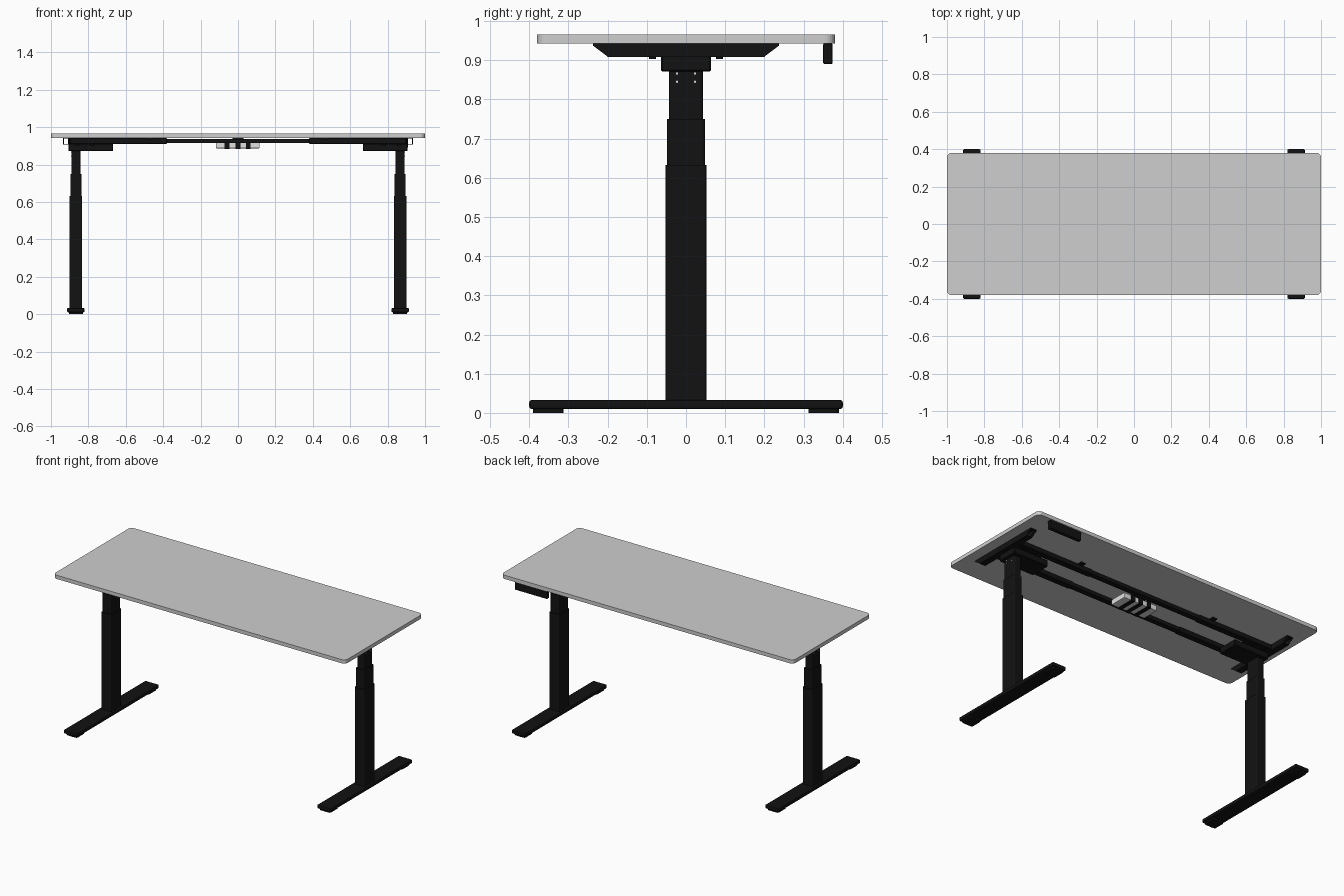
import bpy, bmesh, math
from mathutils import Vector

if "Cube" in bpy.data.objects:
    bpy.data.objects.remove(bpy.data.objects["Cube"])


def material(name, v):
    m = bpy.data.materials.new(name)
    m.diffuse_color = (v, v, v, 1)
    m.use_nodes = True
    m.node_tree.nodes["Principled BSDF"].inputs["Base Color"].default_value = m.diffuse_color
    return m


GREY = material("light grey top", 0.62)
BLACK = material("black metal", 0.006)
WHITE = material("pale plastic", 0.75)


def finish(name, bm, mat):
    bmesh.ops.recalc_face_normals(bm, faces=bm.faces)
    me = bpy.data.meshes.new(name)
    bm.to_mesh(me)
    bm.free()
    me.materials.append(mat)
    ob = bpy.data.objects.new(name, me)
    bpy.context.collection.objects.link(ob)
    return ob


def box(name, x, y, z, mat=BLACK, r=0.0, axis=None, seg=3):
    """Box from ranges; r rounds edges parallel to axis (or all edges)."""
    bm = bmesh.new()
    bmesh.ops.create_cube(bm, size=1)
    for v in bm.verts:
        v.co = Vector([(a + b) / 2 + c * (b - a) for (a, b), c in zip((x, y, z), v.co)])
    if r:
        edges = [e for e in bm.edges if axis is None or
                 abs((e.verts[0].co - e.verts[1].co).normalized()[axis]) > 0.9]
        bmesh.ops.bevel(bm, geom=edges, offset=r, segments=seg, affect='EDGES', profile=0.5)
    return finish(name, bm, mat)


def prism_x(name, pts, x0, x1, mat=BLACK):
    """Extrude a (y, z) outline along x."""
    bm = bmesh.new()
    f = bm.faces.new([bm.verts.new((x0, y, z)) for y, z in pts])
    ext = bmesh.ops.extrude_face_region(bm, geom=[f])
    for v in ext["geom"]:
        if isinstance(v, bmesh.types.BMVert):
            v.co.x = x1
    return finish(name, bm, mat)


def disc(name, loc, r, depth, along_x, mat):
    bm = bmesh.new()
    bmesh.ops.create_cone(bm, cap_ends=True, segments=12, radius1=r, radius2=r, depth=depth)
    for v in bm.verts:
        c = v.co.copy()
        v.co = Vector((c.z, c.y, c.x) if along_x else c) + Vector(loc)
    return finish(name, bm, mat)


# desktop with rounded corners
box("desktop", (-1, 1), (-0.38, 0.38), (0.942, 0.965), GREY, 0.025, 2, 6)

for s, side in ((-1, "left"), (1, "right")):
    def sx(a, b):
        return (min(a * s, b * s), max(a * s, b * s))

    # foot and glide pads
    box(side + "_foot", sx(0.82, 0.914), (-0.4, 0.4), (0.01, 0.033), r=0.006, seg=2)
    for t in (-1, 1):
        ys = sorted((t * 0.312, t * 0.39))
        box(side + "_foot_pad", sx(0.83, 0.904), ys, (0, 0.011), r=0.01, axis=2)

    # three stage telescopic column
    for part, hx, hy, z0, z1 in (("lower", 0.034, 0.052, 0.03, 0.632),
                                 ("middle", 0.029, 0.048, 0.6, 0.75),
                                 ("upper", 0.024, 0.043, 0.72, 0.9)):
        box(f"{side}_{part}_column", sx(0.867 - hx, 0.867 + hx), (-hy, hy), (z0, z1),
            r=0.007, axis=2)
    for y in (-0.023, 0.023):
        for z in (0.845, 0.866):
            disc(side + "_column_screw", (s * 0.891, y, z), 0.003, 0.002, True, WHITE)

    # motor housing and mounting plate
    box(side + "_motor_housing", sx(0.667, 0.907), (-0.064, 0.064), (0.871, 0.912),
        r=0.004, seg=1)
    box(side + "_mount_plate", sx(0.72, 0.91), (-0.1, 0.1), (0.908, 0.914))

    # tapered channel bracket under the desktop
    outline = [(-0.237, 0.942), (0.237, 0.942), (0.237, 0.937), (0.2, 0.909),
               (-0.2, 0.909), (-0.237, 0.937)]
    prism_x(side + "_bracket_outer", outline, s * 0.931, s * 0.935)
    prism_x(side + "_bracket_inner", outline, s * 0.895, s * 0.91)
    box(side + "_bracket_web", sx(0.895, 0.935), (-0.2, 0.2), (0.908, 0.911))
    box(side + "_bracket_flange", sx(0.895, 0.935), (-0.237, 0.237), (0.938, 0.942))

    # outer rails with tabs and screws
    for t, pos in ((-1, "front"), (1, "back")):
        ys = sorted((t * 0.066, t * 0.104))
        box(f"{side}_{pos}_outer_rail", sx(0.38, 0.91), ys, (0.91, 0.941), r=0.003, seg=1)
        ys = sorted((t * 0.1, t * 0.13))
        box(f"{side}_{pos}_rail_tab", sx(0.455, 0.485), ys, (0.935, 0.942))
        for x in (0.78, 0.86):
            disc(f"{side}_{pos}_rail_screw", (s * x, t * 0.085, 0.907), 0.009, 0.008,
                 False, BLACK)

# inner sliding rails
for t, pos in ((-1, "front"), (1, "back")):
    ys = sorted((t * 0.069, t * 0.101))
    box(pos + "_inner_rail", (-0.4, 0.4), ys, (0.915, 0.937))

# central control box with black straps, hung from the desktop
box("control_box", (-0.118, 0.115), (-0.055, 0.055), (0.887, 0.92), WHITE, 0.004, None, 2)
box("control_box_hanger", (-0.03, 0.03), (-0.07, 0.07), (0.918, 0.942))
for x in (-0.058, 0.0, 0.055):
    box("control_box_strap", (x - 0.013, x + 0.013), (-0.062, 0.062), (0.884, 0.922))

# height control panel below the back edge
box("control_panel", (0.69, 0.91), (0.35, 0.374), (0.89, 0.943), r=0.004, seg=2)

**Your objective**. Set down all of the data word for word; no pictures belong in it.

**The completed task**.
import bpy, bmesh, math
from mathutils import Vector

if "Cube" in bpy.data.objects:
    bpy.data.objects.remove(bpy.data.objects["Cube"])


def material(name, v):
    m = bpy.data.materials.new(name)
    m.diffuse_color = (v, v, v, 1)
    m.use_nodes = True
    m.node_tree.nodes["Principled BSDF"].inputs["Base Color"].default_value = m.diffuse_color
    return m


GREY = material("light grey top", 0.62)
BLACK = material("black metal", 0.006)
WHITE = material("pale plastic", 0.75)


def finish(name, bm, mat):
    bmesh.ops.recalc_face_normals(bm, faces=bm.faces)
    me = bpy.data.meshes.new(name)
    bm.to_mesh(me)
    bm.free()
    me.materials.append(mat)
    ob = bpy.data.objects.new(name, me)
    bpy.context.collection.objects.link(ob)
    return ob


def box(name, x, y, z, mat=BLACK, r=0.0, axis=None, seg=3):
    """Box from ranges; r rounds edges parallel to axis (or all edges)."""
    bm = bmesh.new()
    bmesh.ops.create_cube(bm, size=1)
    for v in bm.verts:
        v.co = Vector([(a + b) / 2 + c * (b - a) for (a, b), c in zip((x, y, z), v.co)])
    if r:
        edges = [e for e in bm.edges if axis is None or
                 abs((e.verts[0].co - e.verts[1].co).normalized()[axis]) > 0.9]
        bmesh.ops.bevel(bm, geom=edges, offset=r, segments=seg, affect='EDGES', profile=0.5)
    return finish(name, bm, mat)


def prism_x(name, pts, x0, x1, mat=BLACK):
    """Extrude a (y, z) outline along x."""
    bm = bmesh.new()
    f = bm.faces.new([bm.verts.new((x0, y, z)) for y, z in pts])
    ext = bmesh.ops.extrude_face_region(bm, geom=[f])
    for v in ext["geom"]:
        if isinstance(v, bmesh.types.BMVert):
            v.co.x = x1
    return finish(name, bm, mat)


def disc(name, loc, r, depth, along_x, mat):
    bm = bmesh.new()
    bmesh.ops.create_cone(bm, cap_ends=True, segments=12, radius1=r, radius2=r, depth=depth)
    for v in bm.verts:
        c = v.co.copy()
        v.co = Vector((c.z, c.y, c.x) if along_x else c) + Vector(loc)
    return finish(name, bm, mat)


# desktop with rounded corners
box("desktop", (-1, 1), (-0.38, 0.38), (0.942, 0.965), GREY, 0.025, 2, 6)

for s, side in ((-1, "left"), (1, "right")):
    def sx(a, b):
        return (min(a * s, b * s), max(a * s, b * s))

    # foot and glide pads
    box(side + "_foot", sx(0.82, 0.914), (-0.4, 0.4), (0.01, 0.033), r=0.006, seg=2)
    for t in (-1, 1):
        ys = sorted((t * 0.312, t * 0.39))
        box(side + "_foot_pad", sx(0.83, 0.904), ys, (0, 0.011), r=0.01, axis=2)

    # three stage telescopic column
    for part, hx, hy, z0, z1 in (("lower", 0.034, 0.052, 0.03, 0.632),
                                 ("middle", 0.029, 0.048, 0.6, 0.75),
                                 ("upper", 0.024, 0.043, 0.72, 0.9)):
        box(f"{side}_{part}_column", sx(0.867 - hx, 0.867 + hx), (-hy, hy), (z0, z1),
            r=0.007, axis=2)
    for y in (-0.023, 0.023):
        for z in (0.845, 0.866):
            disc(side + "_column_screw", (s * 0.891, y, z), 0.003, 0.002, True, WHITE)

    # motor housing and mounting plate
    box(side + "_motor_housing", sx(0.667, 0.907), (-0.064, 0.064), (0.871, 0.912),
        r=0.004, seg=1)
    box(side + "_mount_plate", sx(0.72, 0.91), (-0.1, 0.1), (0.908, 0.914))

    # tapered channel bracket under the desktop
    outline = [(-0.237, 0.942), (0.237, 0.942), (0.237, 0.937), (0.2, 0.909),
               (-0.2, 0.909), (-0.237, 0.937)]
    prism_x(side + "_bracket_outer", outline, s * 0.931, s * 0.935)
    prism_x(side + "_bracket_inner", outline, s * 0.895, s * 0.91)
    box(side + "_bracket_web", sx(0.895, 0.935), (-0.2, 0.2), (0.908, 0.911))
    box(side + "_bracket_flange", sx(0.895, 0.935), (-0.237, 0.237), (0.938, 0.942))

    # outer rails with tabs and screws
    for t, pos in ((-1, "front"), (1, "back")):
        ys = sorted((t * 0.066, t * 0.104))
        box(f"{side}_{pos}_outer_rail", sx(0.38, 0.91), ys, (0.91, 0.941), r=0.003, seg=1)
        ys = sorted((t * 0.1, t * 0.13))
        box(f"{side}_{pos}_rail_tab", sx(0.455, 0.485), ys, (0.935, 0.942))
        for x in (0.78, 0.86):
            disc(f"{side}_{pos}_rail_screw", (s * x, t * 0.085, 0.907), 0.009, 0.008,
                 False, BLACK)

# inner sliding rails
for t, pos in ((-1, "front"), (1, "back")):
    ys = sorted((t * 0.069, t * 0.101))
    box(pos + "_inner_rail", (-0.4, 0.4), ys, (0.915, 0.937))

# central control box with black straps, hung from the desktop
box("control_box", (-0.118, 0.115), (-0.055, 0.055), (0.887, 0.92), WHITE, 0.004, None, 2)
box("control_box_hanger", (-0.03, 0.03), (-0.07, 0.07), (0.918, 0.942))
for x in (-0.058, 0.0, 0.055):
    box("control_box_strap", (x - 0.013, x + 0.013), (-0.062, 0.062), (0.884, 0.922))

# height control panel below the back edge
box("control_panel", (0.69, 0.91), (0.35, 0.374), (0.89, 0.943), r=0.004, seg=2)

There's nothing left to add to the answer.